A few days ago, I came downstairs to stretch my legs after being holed up working in our home’s little spare-room-turned-office. The back door was open, and I heard squealing. I saw my husband trying to escape my two boys in a feverish game of trampoline tag. The joyful squealer? My husband. We’ve lived in this house for 18 years—12 years with kids and three with a trampoline. And that scene, that precious sound, was a first. Like many working families with overscheduled lives, time for parents to let loose and just play is rare. This is one of the many crisis-induced norms that I want to keep post-coronavirus.
Other new norms I want to keep: Cuddling with my kids during the workday. The satisfaction of making a great meal with what’s lying around.

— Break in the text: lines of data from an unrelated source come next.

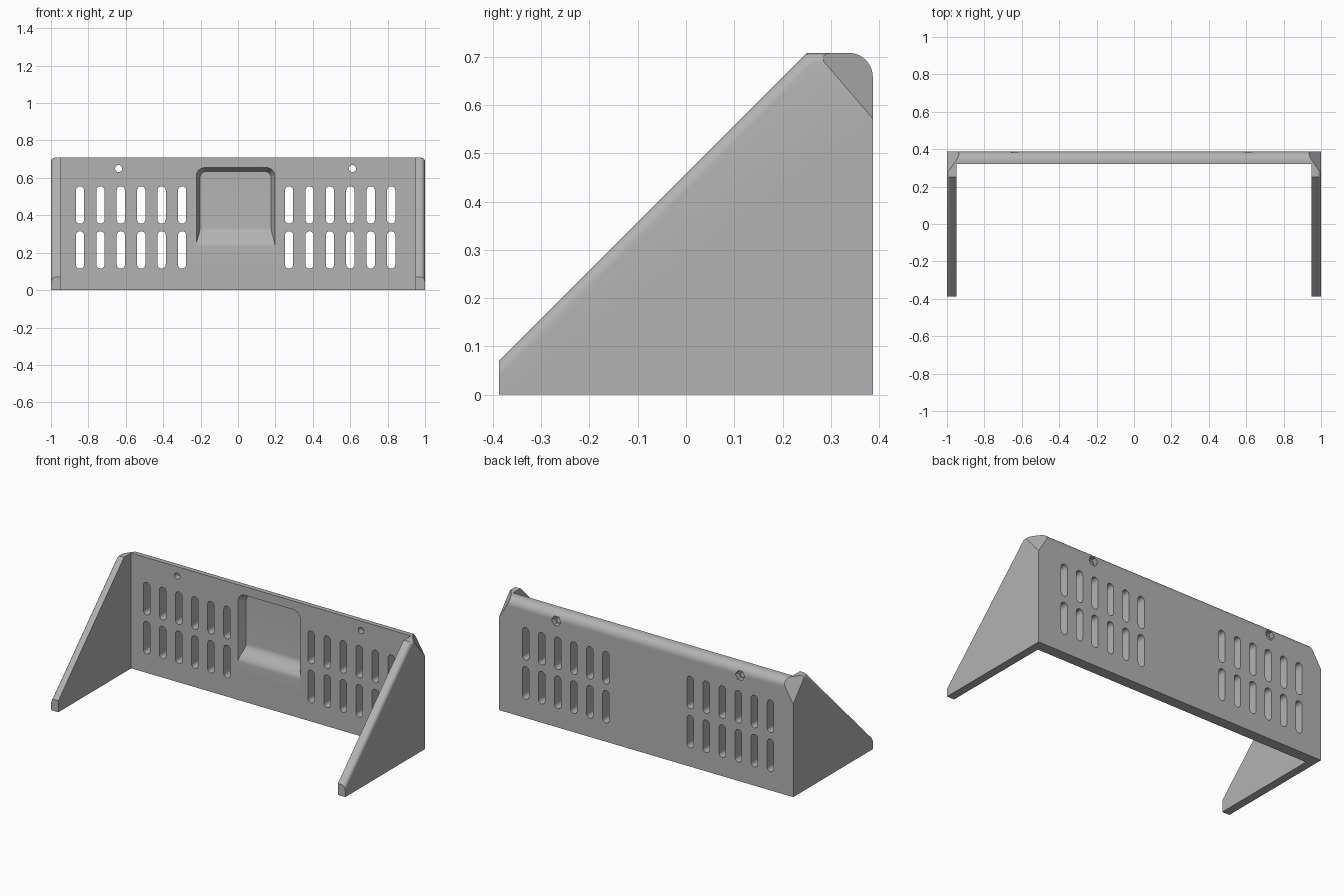
import bpy, bmesh
from math import sin, cos, pi
from mathutils import Vector, Matrix

DEPTH, HEIGHT, WALL_FRONT = 0.387, 0.708, 0.32
SHIFT = -0.013          # cut-outs sit slightly off centre

if "Cube" in bpy.data.objects:
    bpy.data.objects.remove(bpy.data.objects["Cube"], do_unlink=True)

grey = bpy.data.materials.new("mid_grey")
grey.use_nodes = True
grey.diffuse_color = (0.45, 0.45, 0.45, 1)
grey.node_tree.nodes["Principled BSDF"].inputs["Base Color"].default_value = grey.diffuse_color


def finish(bm, name):
    bmesh.ops.recalc_face_normals(bm, faces=bm.faces)
    mesh = bpy.data.meshes.new(name)
    bm.to_mesh(mesh)
    bm.free()
    mesh.materials.append(grey)
    obj = bpy.data.objects.new(name, mesh)
    bpy.context.collection.objects.link(obj)
    return obj


def loft(bm, rings):
    """Skin a stack of equal rings and cap both ends."""
    rings = [[bm.verts.new(p) for p in ring] for ring in rings]
    for a, b in zip(rings, rings[1:]):
        for i in range(len(a)):
            j = (i + 1) % len(a)
            bm.faces.new((a[i], a[j], b[j], b[i]))
    bm.faces.new(rings[0])
    bm.faces.new(rings[-1])


def arc(cx, cz, r, start, end, n=10):
    return [(cx + r * cos(start + (end - start) * i / n),
             cz + r * sin(start + (end - start) * i / n)) for i in range(n + 1)]


def combine(body, tool, operation):
    mod = body.modifiers.new(operation.lower(), "BOOLEAN")
    mod.operation, mod.object, mod.solver = operation, tool, "EXACT"
    bpy.context.view_layer.objects.active = body
    bpy.ops.object.modifier_apply(modifier=mod.name)
    bpy.data.objects.remove(tool, do_unlink=True)


# Profiles in the y-z plane share the rounded top rear edge
R = 0.05
crown = arc(DEPTH - R, HEIGHT - R, R, 0, pi / 2)
wall_profile = [(WALL_FRONT, 0), (DEPTH, 0)] + crown + [(WALL_FRONT, HEIGHT)]
side_profile = [(-DEPTH, 0), (DEPTH, 0)] + crown + [(0.25, HEIGHT), (-DEPTH, 0.071)]

# Back wall
bm = bmesh.new()
loft(bm, [[(x, y, z) for y, z in wall_profile] for x in (-0.97, 0.97)])
body = finish(bm, "wall_bracket")

# Side gussets with a softened outer edge along the slope and top
for side in (-1, 1):
    bm = bmesh.new()
    loft(bm, [[(side * x, y, z) for y, z in side_profile] for x in (0.95, 1)])
    edges = [e for e in bm.edges
             if all(abs(v.co.x) > 0.99 and v.co.z > 0.07 and v.co.y < DEPTH - R + 0.001
                    for v in e.verts)]
    bmesh.ops.bevel(bm, geom=edges, offset=0.024, offset_type="OFFSET",
                    segments=6, profile=0.5, affect="EDGES")
    combine(body, finish(bm, "gusset"), "UNION")

# Slanted cuts across the upper rear corners
for side in (-1, 1):
    p1 = Vector((side, 0.27, HEIGHT))
    p2 = Vector((side, DEPTH, 0.572))
    p3 = Vector((side * 0.94, 0.37, 0.69))
    normal = (p2 - p1).cross(p3 - p1).normalized()
    if normal.x * side < 0:
        normal.negate()
    bm = bmesh.new()
    bmesh.ops.create_cube(bm, size=0.5)
    turn = normal.to_track_quat("Z", "Y").to_matrix().to_4x4()
    bm.transform(Matrix.Translation((p1 + p2 + p3) / 3 + normal * 0.25) @ turn)
    combine(body, finish(bm, "corner_cutter"), "DIFFERENCE")

# Ventilation slots, screw holes and hexagonal nut seats
bm = bmesh.new()


def bore(outline, y0, y1):
    loft(bm, [[(x, y, z) for x, z in outline] for y in (y0, y1)])


for side in (-1, 1):
    for i in range(6):
        x = SHIFT + side * (0.286 + 0.1092 * i)
        for low in (0.115, 0.355):
            r = 0.022
            bore(arc(x, low + r, r, pi, 2 * pi) + arc(x, low + 0.2 - r, r, 0, pi), 0.2, 0.5)
combine(body, finish(bm, "slot_cutter"), "DIFFERENCE")

bm = bmesh.new()
for side in (-1, 1):
    bore(arc(SHIFT + side * 0.625, 0.65, 0.019, 0, 2 * pi, 24)[:-1], 0.2, 0.5)
combine(body, finish(bm, "screw_cutter"), "DIFFERENCE")

bm = bmesh.new()
for side in (-1, 1):
    bore(arc(SHIFT + side * 0.625, 0.65, 0.031, 0, 2 * pi, 6)[:-1], 0.357, 0.5)
combine(body, finish(bm, "nut_cutter"), "DIFFERENCE")

# Front recess: drafted sides, rounded top corners and a swept lower ramp
STEPS, DEEP = 12, 0.05


def recess_ring(y, inset, bottom):
    w, top, r = 0.21 - inset, 0.655 - inset, 0.045 - inset / 2
    outline = ([(-w, bottom), (w, bottom)]
               + arc(w - r, top - r, r, 0, pi / 2, 8)
               + arc(r - w, top - r, r, pi / 2, pi, 8))
    return [(SHIFT + x, y, z) for x, z in outline]


bm = bmesh.new()
rings = [recess_ring(0.25, 0, 0.235)]
for k in range(STEPS + 1):
    u = k / STEPS
    t = (1 - cos(pi * u)) / 2
    rings.append(recess_ring(WALL_FRONT + DEEP * t, 0.02 * t, 0.235 + 0.1 * u))
loft(bm, rings)
combine(body, finish(bm, "recess_cutter"), "DIFFERENCE")

# Smooth the curves, keep the creases
bpy.ops.object.select_all(action="DESELECT")
body.select_set(True)
bpy.context.view_layer.objects.active = body
bpy.ops.object.shade_smooth_by_angle(angle=0.5)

Cleaner air. Emerging safety nets. Local and state politicians who tell it like it is. Mainstream questioning of our unsustainable economic growth model, our house-of-cards banking structure, our cruel health care system, and the pernicious lack of equity through all of it.
There are old norms I’m ready to let go of: Commuting daily to an office. Errands to the store for those “just right” ingredients. The incessant busy-ness of modern life. Excuses by our political leaders for why we can’t take care of each other and our planet.
At YES! we’ve heard from readers who are struggling with isolation and uncertainty in this crisis, and those who are experiencing more connection and more community than they have in decades. They have found themselves working with others in urgent common purpose. What other incredible things are possible when we put the health of our community at the center of our collective attention?
A few weeks ago, we published an online article by Viking Economics author George Lakey. In “The Nordic Secret to Battling Coronavirus: Trust,” Lakey describes how Norwegians moved quickly and efficiently to lock down the country before a single death from coronavirus had been recorded. This was possible because Norwegians knew they could pause their economy and be OK, thanks to the country’s strong social safety nets. But those policies weren’t always in place—they were hard-won through a persistent process of nonviolent revolution in the 1920s and ’30s when there was massive poverty and oligarchs ran the government.
So back to the question of norms: Now that we’re getting a taste of the society and systems we could have, what gains are we willing to fight to keep? What other ideas will we push forward?
Wishing you strength and health,